However, that was the whole reason for holding the event: to bring this topic into the limelight. “I hope that this event leads each participant to question their own desires and the ways in which they engage in relationships — all relationships, not just romantic and sexual ones,” said Lehman. “I also hope that it exposes some of the ways in which U.S. society makes it difficult to break out of those assumptions, awareness of which could eventually lead to systemic change,” they said.

In this aspect the event was successful: it started a conversation. “I consider the event successful because we had many participants and a lot of active engagement,” explained Lehman. “People seemed to value and learn from the information that we shared.”

Casey Lohman (They/them/theirs), Graduate Assistant for the CDI

“The ultimate goal of this event was to expose the ways in which people in US society are expected to want, have, and prioritize monogamous romantic/sexual relationships, both on individual and structural levels, and to encourage participants to discover their own desires outside of those expectations by presenting alternative relationship models.”

“I hope that this event leads each participant to question their own desires and the ways in which they engage in relationships – all relationships, not just romantic and sexual ones. I also hope that it exposes some of the ways in which US society makes it difficult to break out of those assumptions, awareness of which could eventually lead to systemic change.”

“I consider the event successful because we had many participants and a lot of active engagement. People seemed to value and learn from the information that we shared.”

“This event was co-led by SRC and SGI. Ella Lang, Ellen Nikirk, and Veda Massanari-Thatcher were involved in the planning and presenting of the event.”
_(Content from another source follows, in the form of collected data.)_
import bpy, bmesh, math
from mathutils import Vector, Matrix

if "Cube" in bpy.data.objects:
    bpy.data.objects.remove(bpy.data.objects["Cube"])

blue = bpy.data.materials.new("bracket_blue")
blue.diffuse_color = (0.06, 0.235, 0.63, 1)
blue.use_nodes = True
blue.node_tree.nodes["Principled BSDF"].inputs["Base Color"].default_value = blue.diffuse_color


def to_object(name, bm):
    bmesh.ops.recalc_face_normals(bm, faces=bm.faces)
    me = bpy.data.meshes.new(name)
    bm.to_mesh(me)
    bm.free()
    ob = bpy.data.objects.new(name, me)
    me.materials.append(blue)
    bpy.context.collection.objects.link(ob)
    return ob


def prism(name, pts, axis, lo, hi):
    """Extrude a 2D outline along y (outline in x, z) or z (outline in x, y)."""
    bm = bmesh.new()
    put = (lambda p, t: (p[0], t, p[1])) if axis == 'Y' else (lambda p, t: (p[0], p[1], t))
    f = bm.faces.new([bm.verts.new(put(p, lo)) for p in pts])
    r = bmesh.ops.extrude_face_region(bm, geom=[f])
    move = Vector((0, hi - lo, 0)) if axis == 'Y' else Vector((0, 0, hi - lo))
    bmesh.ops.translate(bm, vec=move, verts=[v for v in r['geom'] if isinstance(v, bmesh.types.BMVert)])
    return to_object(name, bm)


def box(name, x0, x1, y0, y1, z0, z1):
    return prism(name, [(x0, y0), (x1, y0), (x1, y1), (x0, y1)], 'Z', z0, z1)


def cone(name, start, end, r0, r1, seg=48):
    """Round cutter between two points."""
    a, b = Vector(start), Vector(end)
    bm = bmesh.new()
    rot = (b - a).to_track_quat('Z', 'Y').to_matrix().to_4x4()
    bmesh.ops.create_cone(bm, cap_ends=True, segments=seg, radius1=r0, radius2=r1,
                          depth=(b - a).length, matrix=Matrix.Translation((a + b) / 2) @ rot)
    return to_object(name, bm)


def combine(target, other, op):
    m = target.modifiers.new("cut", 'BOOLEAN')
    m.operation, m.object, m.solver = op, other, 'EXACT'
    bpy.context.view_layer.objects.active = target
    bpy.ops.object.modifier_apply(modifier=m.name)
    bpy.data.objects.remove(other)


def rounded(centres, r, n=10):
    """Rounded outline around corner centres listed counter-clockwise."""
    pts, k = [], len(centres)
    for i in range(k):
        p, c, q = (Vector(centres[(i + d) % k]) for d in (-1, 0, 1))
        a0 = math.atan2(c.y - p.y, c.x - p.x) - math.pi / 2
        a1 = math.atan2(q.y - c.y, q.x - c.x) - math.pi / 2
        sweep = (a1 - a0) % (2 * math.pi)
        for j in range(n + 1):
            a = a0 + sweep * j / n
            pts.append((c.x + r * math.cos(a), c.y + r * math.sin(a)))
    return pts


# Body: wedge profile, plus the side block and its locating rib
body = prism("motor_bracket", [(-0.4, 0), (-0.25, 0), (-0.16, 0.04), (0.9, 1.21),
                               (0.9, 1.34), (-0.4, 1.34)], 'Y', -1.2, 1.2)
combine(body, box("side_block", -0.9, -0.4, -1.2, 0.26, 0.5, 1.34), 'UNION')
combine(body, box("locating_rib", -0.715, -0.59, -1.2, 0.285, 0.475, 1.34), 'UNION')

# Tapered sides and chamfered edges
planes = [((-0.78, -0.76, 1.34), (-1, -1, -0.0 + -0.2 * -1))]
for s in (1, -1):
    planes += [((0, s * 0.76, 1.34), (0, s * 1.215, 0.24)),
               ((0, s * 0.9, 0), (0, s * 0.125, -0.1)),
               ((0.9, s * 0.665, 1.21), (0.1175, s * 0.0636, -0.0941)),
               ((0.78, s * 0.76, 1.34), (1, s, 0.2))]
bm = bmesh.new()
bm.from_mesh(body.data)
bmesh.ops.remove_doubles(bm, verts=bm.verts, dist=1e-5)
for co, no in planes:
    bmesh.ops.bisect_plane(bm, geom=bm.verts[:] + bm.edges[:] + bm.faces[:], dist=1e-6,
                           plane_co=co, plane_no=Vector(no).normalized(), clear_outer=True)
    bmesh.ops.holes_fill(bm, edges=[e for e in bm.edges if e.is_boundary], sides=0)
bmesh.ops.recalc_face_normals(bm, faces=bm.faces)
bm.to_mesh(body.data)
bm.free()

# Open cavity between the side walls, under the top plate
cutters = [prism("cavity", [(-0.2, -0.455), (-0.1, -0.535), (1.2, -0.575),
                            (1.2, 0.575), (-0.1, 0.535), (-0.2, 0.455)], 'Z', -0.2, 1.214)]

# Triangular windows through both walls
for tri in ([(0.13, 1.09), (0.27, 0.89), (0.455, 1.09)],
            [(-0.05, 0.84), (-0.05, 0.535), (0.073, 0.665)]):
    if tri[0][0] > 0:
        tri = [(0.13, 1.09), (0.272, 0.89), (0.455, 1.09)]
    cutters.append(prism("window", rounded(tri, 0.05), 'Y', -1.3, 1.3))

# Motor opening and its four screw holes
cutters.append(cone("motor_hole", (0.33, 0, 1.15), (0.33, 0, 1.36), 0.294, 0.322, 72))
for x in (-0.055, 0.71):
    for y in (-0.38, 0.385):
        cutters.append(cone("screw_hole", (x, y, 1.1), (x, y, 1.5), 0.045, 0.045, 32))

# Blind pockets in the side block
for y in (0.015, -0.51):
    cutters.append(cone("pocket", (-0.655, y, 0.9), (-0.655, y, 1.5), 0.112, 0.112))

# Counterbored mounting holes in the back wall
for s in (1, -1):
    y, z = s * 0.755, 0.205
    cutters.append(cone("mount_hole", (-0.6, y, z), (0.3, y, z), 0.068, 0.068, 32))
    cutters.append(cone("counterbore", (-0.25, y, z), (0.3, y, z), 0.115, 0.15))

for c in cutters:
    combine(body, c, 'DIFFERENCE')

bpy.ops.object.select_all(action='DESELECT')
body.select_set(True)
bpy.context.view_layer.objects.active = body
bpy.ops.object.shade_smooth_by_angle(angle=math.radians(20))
Google Slides link: https://docs.google.com/presentation/d/1xaOGZqQfoV0RGJ4j6jm7J_KFbb6JaVIbDHRc8RJyIJk/edit#slide=id.p